http://eprints.bournemouth.ac.uk/27245/

Source: PubMed

Word skipping: Effects of word length, predictability, spelling and reading skill

Authors: Slattery, T.J. and Yates, M.

Journal: QUARTERLY JOURNAL OF EXPERIMENTAL PSYCHOLOGY

Volume: 71

Issue: 1

Pages: 250-259

eISSN: 1747-0226

ISSN: 1747-0218

DOI: 10.1080/17470218.2017.1310264

http://eprints.bournemouth.ac.uk/27245/

Source: Web of Science (Lite)

Word skipping: effects of word length, predictability, spelling and reading skill

Authors: Slattery, T. and Yates, M.

Journal: Quarterly Journal of Experimental Psychology

Publisher: Taylor & Francis (Routledge): STM, Behavioural Science and Public Health Titles

ISSN: 1747-0226

Abstract:

Readers eyes often skip over words as they read. Skipping rates are largely determined by word length; short words are skipped more than long words. However, the predictability of a word in context also impacts skipping rates. Rayner, Slattery, Drieghe and Liversedge (2011) reported an effect of predictability on word skipping for even long words (10-13 characters) that extend beyond the word identification span. Recent research suggests that better readers and spellers have an enhanced perceptual span (Veldre & Andrews, 2014). We explored whether reading and spelling skill interact with word length and predictability to impact word skipping rates in a large sample (N=92) of average and poor adult readers. Participants read the items from Rayner et al. (2011) while their eye movements were recorded. Spelling skill (zSpell) was assessed using the dictation and recognition tasks developed by Sally Andrews and colleagues. Reading skill (zRead) was assessed from reading speed (words per minute) and accuracy of three 120 word passages each with 10 comprehension questions. We fit linear mixed models to the target gaze duration data and generalized linear mixed models to the target word skipping data. Target word gaze durations were significantly predicted by zRead while, the skipping likelihoods were significantly predicted by zSpell. Additionally, for gaze durations, zRead significantly interacted with word predictability as better readers relied less on context to support word processing. These effects are discussed in relation to the lexical quality hypothesis and eye movement models of reading.

http://eprints.bournemouth.ac.uk/27245/

Source: Manual

Word skipping: Effects of word length, predictability, spelling and reading skill.

Authors: Slattery, T.J. and Yates, M.

Journal: Quarterly journal of experimental psychology (2006)

Volume: 71

Issue: 1

Pages: 250-259

eISSN: 1747-0226

ISSN: 1747-0218

DOI: 10.1080/17470218.2017.1310264

Abstract:

Readers' eyes often skip over words as they read. Skipping rates are largely determined by word length; short words are skipped more than long words. However, the predictability of a word in context also impacts skipping rates.

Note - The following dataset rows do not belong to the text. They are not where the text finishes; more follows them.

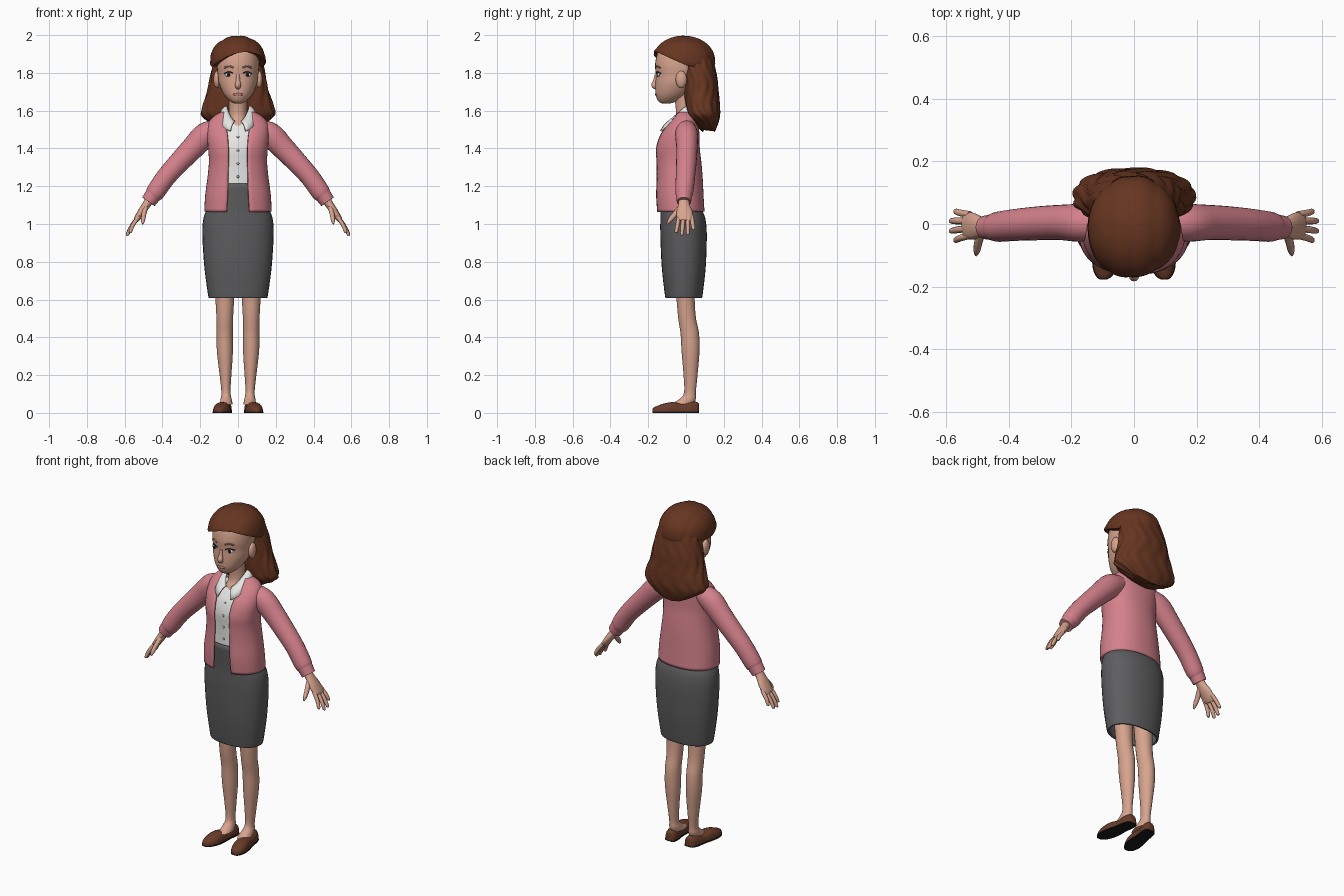
import bpy, bmesh, math
from mathutils import Vector
from math import sin, cos, pi

if "Cube" in bpy.data.objects:
    bpy.data.objects.remove(bpy.data.objects["Cube"])


def material(name, rgb):
    m = bpy.data.materials.new(name)
    m.diffuse_color = (*rgb, 1)
    m.use_nodes = True
    m.node_tree.nodes["Principled BSDF"].inputs["Base Color"].default_value = m.diffuse_color
    return m


SKIN = material("skin", (0.68, 0.37, 0.27))
HAIR = material("auburn hair", (0.135, 0.036, 0.015))
PINK = material("pink wool", (0.66, 0.22, 0.26))
WHITE = material("white cloth", (0.82, 0.82, 0.80))
GREY = material("grey skirt", (0.11, 0.11, 0.115))
SHOE = material("brown leather", (0.14, 0.045, 0.022))
BLACK = material("black", (0.012, 0.011, 0.011))
LIPS = material("lip pink", (0.52, 0.22, 0.17))
BROW = material("soft brown", (0.35, 0.17, 0.11))
BUTTON = material("button grey", (0.4, 0.4, 0.4))


def power(v, p):
    return math.copysign(abs(v) ** p, v)


def smooth_rows(rows, k=4):
    """Catmull-Rom interpolation between rows of numbers."""
    out = []
    for i in range(len(rows) - 1):
        a, b, c, d = rows[max(i - 1, 0)], rows[i], rows[i + 1], rows[min(i + 2, len(rows) - 1)]
        for j in range(k):
            t = j / k
            out.append([0.5 * (2 * q + (r - p) * t + (2 * p - 5 * q + 4 * r - s) * t * t
                        + (3 * q - p - 3 * r + s) * t ** 3) for p, q, r, s in zip(a, b, c, d)])
    return out + [list(rows[-1])]


def skin_rings(name, rings, mat, closed=True, caps=True, shell=0):
    """Bridge equal rings of points into one surface."""
    bm = bmesh.new()
    vs = [[bm.verts.new(p) for p in r] for r in rings]
    n = len(vs[0])
    for a, b in zip(vs, vs[1:]):
        for i in range(n if closed else n - 1):
            j = (i + 1) % n
            bm.faces.new((a[i], a[j], b[j], b[i]))
    if caps:
        bm.faces.new(vs[0])
        bm.faces.new(vs[-1])
    bmesh.ops.recalc_face_normals(bm, faces=bm.faces)
    me = bpy.data.meshes.new(name)
    bm.to_mesh(me)
    bm.free()
    ob = bpy.data.objects.new(name, me)
    bpy.context.collection.objects.link(ob)
    me.materials.append(mat)
    if shell:
        mod = ob.modifiers.new("thickness", 'SOLIDIFY')
        mod.thickness, mod.offset = shell, 0
    bpy.context.view_layer.objects.active = ob
    bpy.ops.object.select_all(action='DESELECT')
    ob.select_set(True)
    bpy.ops.object.shade_smooth_by_angle(angle=math.radians(50))
    return ob


def body(name, rows, mat, n=32, p=1.0, cx=0, **kw):
    """Upright loft from rows of z, centre y, x radius, y radius."""
    rings = [[(cx + rx * power(sin(2 * pi * i / n), p), cy - ry * power(cos(2 * pi * i / n), p), z)
              for i in range(n)] for z, cy, rx, ry in smooth_rows(rows)]
    return skin_rings(name, rings, mat, **kw)


def tube(name, rows, mat, n=16, k=4):
    """Limb along a path: x, y, z, radius across y, radius in the other direction."""
    rows = smooth_rows(rows, k)
    pts = [Vector(r[:3]) for r in rows]
    rings = []
    for i, r in enumerate(rows):
        t = (pts[min(i + 1, len(pts) - 1)] - pts[max(i - 1, 0)]).normalized()
        u = Vector((0, 1, 0))
        u = (u - t * u.dot(t)).normalized()
        v = t.cross(u)
        rings.append([pts[i] + u * r[3] * cos(2 * pi * j / n) + v * r[4] * sin(2 * pi * j / n)
                      for j in range(n)])
    return skin_rings(name, rings, mat)


def ball(name, loc, size, mat, n=12):
    rings = [[(loc[0] + size[0] * sin(a) * cos(2 * pi * j / n), loc[1] + size[1] * sin(a) * sin(2 * pi * j / n),
               loc[2] + size[2] * cos(a)) for j in range(n)] for a in [0.05 + (pi - 0.1) * i / 8 for i in range(9)]]
    return skin_rings(name, rings, mat)


# Cardigan: open-fronted shell; rows add the half width of the opening
TORSO = [(1.065, -.03, .172, .122, .06), (1.15, -.035, .168, .122, .055), (1.25, -.036, .155, .118, .052),
         (1.33, -.04, .148, .115, .05), (1.40, -.045, .152, .112, .05), (1.47, -.035, .158, .10, .055),
         (1.53, -.015, .152, .077, .065), (1.565, -.003, .125, .062, .075), (1.588, 0, .088, .055, .072)]
P = 0.9
rings = []
for z, cy, rx, ry, w in smooth_rows(TORSO):
    a0 = math.asin(min(w / rx, 1) ** (1 / P))
    angles = [a0 + (2 * pi - 2 * a0) * i / 40 for i in range(41)]
    rings.append([(rx * power(sin(a), P), cy - ry * power(cos(a), P), z) for a in angles])
skin_rings("cardigan_body", rings, PINK, closed=False, caps=False, shell=.012)

# Shirt under the cardigan, with buttons
body("shirt", [(z, cy, rx - .02, ry - .018) for z, cy, rx, ry, w in TORSO[1:7]], WHITE, p=P)
for z, y in ((1.25, -.137), (1.32, -.138), (1.39, -.14), (1.46, -.121)):
    ball("shirt_button", (0, y, z), (.007, .004, .007), BUTTON, 8)

# Collar: flared band round the neck, dipping to points at the front
rings = []
for t in (0, .33, .66, 1):
    ring = []
    for i in range(33):
        a = .3 + (2 * pi - .6) * i / 32
        f = max(0, cos(a)) ** 1.5
        r = .058 + .036 * t
        ring.append((r * sin(a) * (1 + .5 * f * t), .005 - r * cos(a) * (1 + .45 * f) - .012 * f,
                     1.622 - .085 * f - t * (.04 + .012 * f) + .012 * sin(pi * t)))
    rings.append(ring)
skin_rings("collar", rings, WHITE, closed=False, caps=False, shell=.008)

# Skirt
body("skirt", [(.61, -.012, .15, .092), (.64, -.012, .156, .097), (.78, -.012, .174, .112), (.95, -.013, .184, .118),
               (1.03, -.017, .178, .114), (1.08, -.025, .162, .107), (1.215, -.034, .142, .106)],
     GREY, p=.9, caps=False, shell=.01)

# Neck and head
body("neck", [(1.47, -.03, .07, .075), (1.53, -.015, .055, .062), (1.58, -.003, .047, .05), (1.70, -.01, .05, .055)], SKIN)
HEAD = [(1.638, -.105, .018, .022), (1.65, -.097, .042, .05), (1.685, -.076, .074, .085), (1.74, -.05, .1, .112),
        (1.79, -.038, .107, .122), (1.85, -.032, .112, .131), (1.92, -.025, .1, .118), (1.965, -.02, .05, .06)]
body("head", HEAD, SKIN, p=.95)


def face_y(x, z):
    """Front surface of the head."""
    _, cy, rx, ry = min(smooth_rows(HEAD, 12), key=lambda r: abs(r[0] - z))
    s = min(abs(x) / rx, 1) ** (1 / .95)
    return cy - ry * (1 - s * s) ** .475


tube("nose", [(0, face_y(0, 1.79), 1.79, .006, .008), (0, -.163, 1.755, .012, .012), (0, -.168, 1.735, .016, .016),
              (0, -.155, 1.72, .01, .012)], SKIN)
ball("mouth", (0, face_y(0, 1.686) + .002, 1.686), (.028, .006, .007), LIPS)
for s in (1, -1):
    ball("ear", (s * .112, -.025, 1.765), (.018, .03, .046), SKIN)
    ball("eye_white", (s * .049, face_y(.049, 1.79) + .004, 1.79), (.02, .008, .011), WHITE)
    ball("iris", (s * .05, face_y(.05, 1.79) - .003, 1.79), (.009, .004, .010), BLACK)
    for nm, z, r, m in (("upper_lash", 1.802, .0025, BLACK), ("eyebrow", 1.832, .0045, BROW)):
        tube(nm, [(s * x, face_y(x, z) - .001, z + dz, .004, r)
                  for x, dz in ((.026, -.004), (.048, .004), (.072, -.005))], m, 8)

# Swept hair cap with a slanted hairline and combed grooves
rings = []
for k in range(-1, 17):
    ring = []
    for i in range(64):
        a = 2 * pi * i / 64
        line = 1.835 + .075 * max(0, cos(a - .3)) ** 1.5
        e0 = math.asin((line - 1.868) / .128)
        e = e0 + (pi / 2 - .02 - e0) * max(k, 0) / 16
        x = .149 * cos(e) * sin(a)
        f = (.80 if k < 0 else .965 + .035 * abs(sin(pi * x / .075 + .3)) ** .5) + (.02 if k == 1 else 0)
        ring.append((x * f, -.012 - .167 * cos(e) * cos(a) * f, 1.868 + .13 * sin(e) * (f if k > 0 else 1)))
    rings.append(ring)
skin_rings("hair_cap", rings, HAIR)

# Long wavy hair falling behind the ears to the shoulders
LONG = [(1.91, .045, .115, .09), (1.84, .06, .135, .092), (1.76, .07, .152, .098), (1.70, .073, .164, .1),
        (1.63, .08, .188, .1), (1.575, .086, .197, .094), (1.53, .1, .168, .07), (1.487, .118, .11, .035)]
rings = []
for z, cy, rx, ry in smooth_rows(LONG):
    ring = []
    for i in range(72):
        a = 2 * pi * i / 72
        f = .95 + .06 * abs(sin(6.5 * a + 1.2 * sin(z * 28)))
        ring.append((rx * f * power(sin(a), .9), cy - ry * f * power(cos(a), .9) * (1 if cos(a) < 0 else .85),
                     z + .03 * sin(a) ** 2 * max(0, 1.6 - z) / .11))
    rings.append(ring)
skin_rings("long_hair", rings, HAIR)

for s in (1, -1):
    # Sleeve and cuff
    tube("sleeve", [(s * x, y, z, r, q) for x, y, z, r, q in (
        (.10, .0, 1.505, .05, .05), (.17, .003, 1.472, .06, .066), (.24, .005, 1.402, .056, .061),
        (.31, .002, 1.328, .054, .056), (.38, -.003, 1.25, .051, .052), (.435, -.009, 1.172, .048, .05),
        (.452, -.01, 1.15, .041, .043))], PINK, 24)
    tube("cuff", [(s * .447, -.01, 1.157, .043, .044), (s * .474, -.011, 1.118, .038, .04)], PINK, 24)
    # Hand
    tube("palm", [(s * x, y, z, r, q) for x, y, z, r, q in (
        (.46, -.01, 1.14, .027, .024), (.483, -.011, 1.105, .03, .022), (.51, -.008, 1.065, .042, .02),
        (.537, -.004, 1.025, .042, .015), (.545, -.004, 1.015, .034, .009))], SKIN)
    for y0, y1, tx, tz in ((-.037, -.052, .572, .953), (-.014, -.022, .586, .94), (.009, .01, .586, .944),
                           (.03, .04, .572, .968)):
        tube("finger", [(s * .525, y0, 1.04, .011, .011), (s * (.525 + tx) / 2 + s * .006, (y0 + y1) / 2, (1.04 + tz) / 2, .011, .011),
                        (s * (tx - .002), y1, tz + .006, .009, .009), (s * tx, y1, tz, .003, .003)], SKIN, 10)
    tube("thumb", [(s * .488, -.025, 1.09, .016, .014), (s * .498, -.058, 1.052, .015, .013),
                   (s * .503, -.085, 1.02, .012, .011), (s * .505, -.1, 1.0, .004, .004)], SKIN, 10)

    # Leg with ankle and instep
    rows = [(.045, -.02, .034, .062), (.075, .01, .029, .042), (.11, .021, .024, .031), (.2, .024, .031, .037),
            (.32, .024, .042, .047), (.42, .02, .043, .049), (.5, .006, .044, .047), (.6, -.002, .049, .048),
            (.78, -.01, .056, .055)]
    rings = [[(s * (.061 + .009 * min(1, z / .35)) + rx * sin(pi * i / 12), cy - ry * cos(pi * i / 12), z)
              for i in range(24)] for z, cy, rx, ry in smooth_rows(rows)]
    skin_rings("leg", rings, SKIN)

    # Shoe: domed sections from heel to toe, turned slightly out, on a black sole
    FOOT = [(.07, .014, .04), (.062, .028, .056), (.03, .036, .06), (-.02, .037, .05), (-.07, .043, .057),
            (-.115, .043, .05), (-.15, .034, .038), (-.172, .019, .028), (-.178, .006, .018)]
    foot = smooth_rows(FOOT)
    cx = [s * (.063 + .035 * (.07 - y) / .25) for y, w, h in foot]
    skin_rings("shoe", [[(c + w * power(cos(pi * j / 14), .8), y, .006 + (h - .006) * power(sin(pi * j / 14), .75))
                         for j in range(15)] for c, (y, w, h) in zip(cx, foot)], SHOE)
    skin_rings("sole", [[(c + a * (w + .002), y, z) for a, z in ((-1, 0), (1, 0), (1, .007), (-1, .007))]
                        for c, (y, w, h) in zip(cx, foot)], BLACK)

Rayner, Slattery, Drieghe and Liversedge reported an effect of predictability on word skipping for even long words (10-13 characters) that extend beyond the word identification span. Recent research suggests that better readers and spellers have an enhanced perceptual span. We explored that whether reading and spelling skill interact with word length and predictability to impact word skipping rates in a large sample (N = 92) of average and poor adult readers. Participants read the items from Rayner et al., while their eye movements were recorded. Spelling skill (zSpell) was assessed using the dictation and recognition tasks developed by Sally Andrews and colleagues. Reading skill (zRead) was assessed from reading speed (words per minute) and comprehension accuracy of three 120 word passages each with 10 comprehension questions. We fit linear mixed models to the target gaze duration data and generalized linear mixed models to the target word skipping data. Target word gaze durations were significantly predicted by zRead, while the skipping likelihoods were significantly predicted by zSpell. Additionally, for gaze durations, zRead significantly interacted with word predictability as better readers relied less on context to support word processing. These effects are discussed in relation to the lexical quality hypothesis and eye movement models of reading.

http://eprints.bournemouth.ac.uk/27245/

Source: Europe PubMed Central

The data on this page was last updated at 15:27 on May 5, 2021.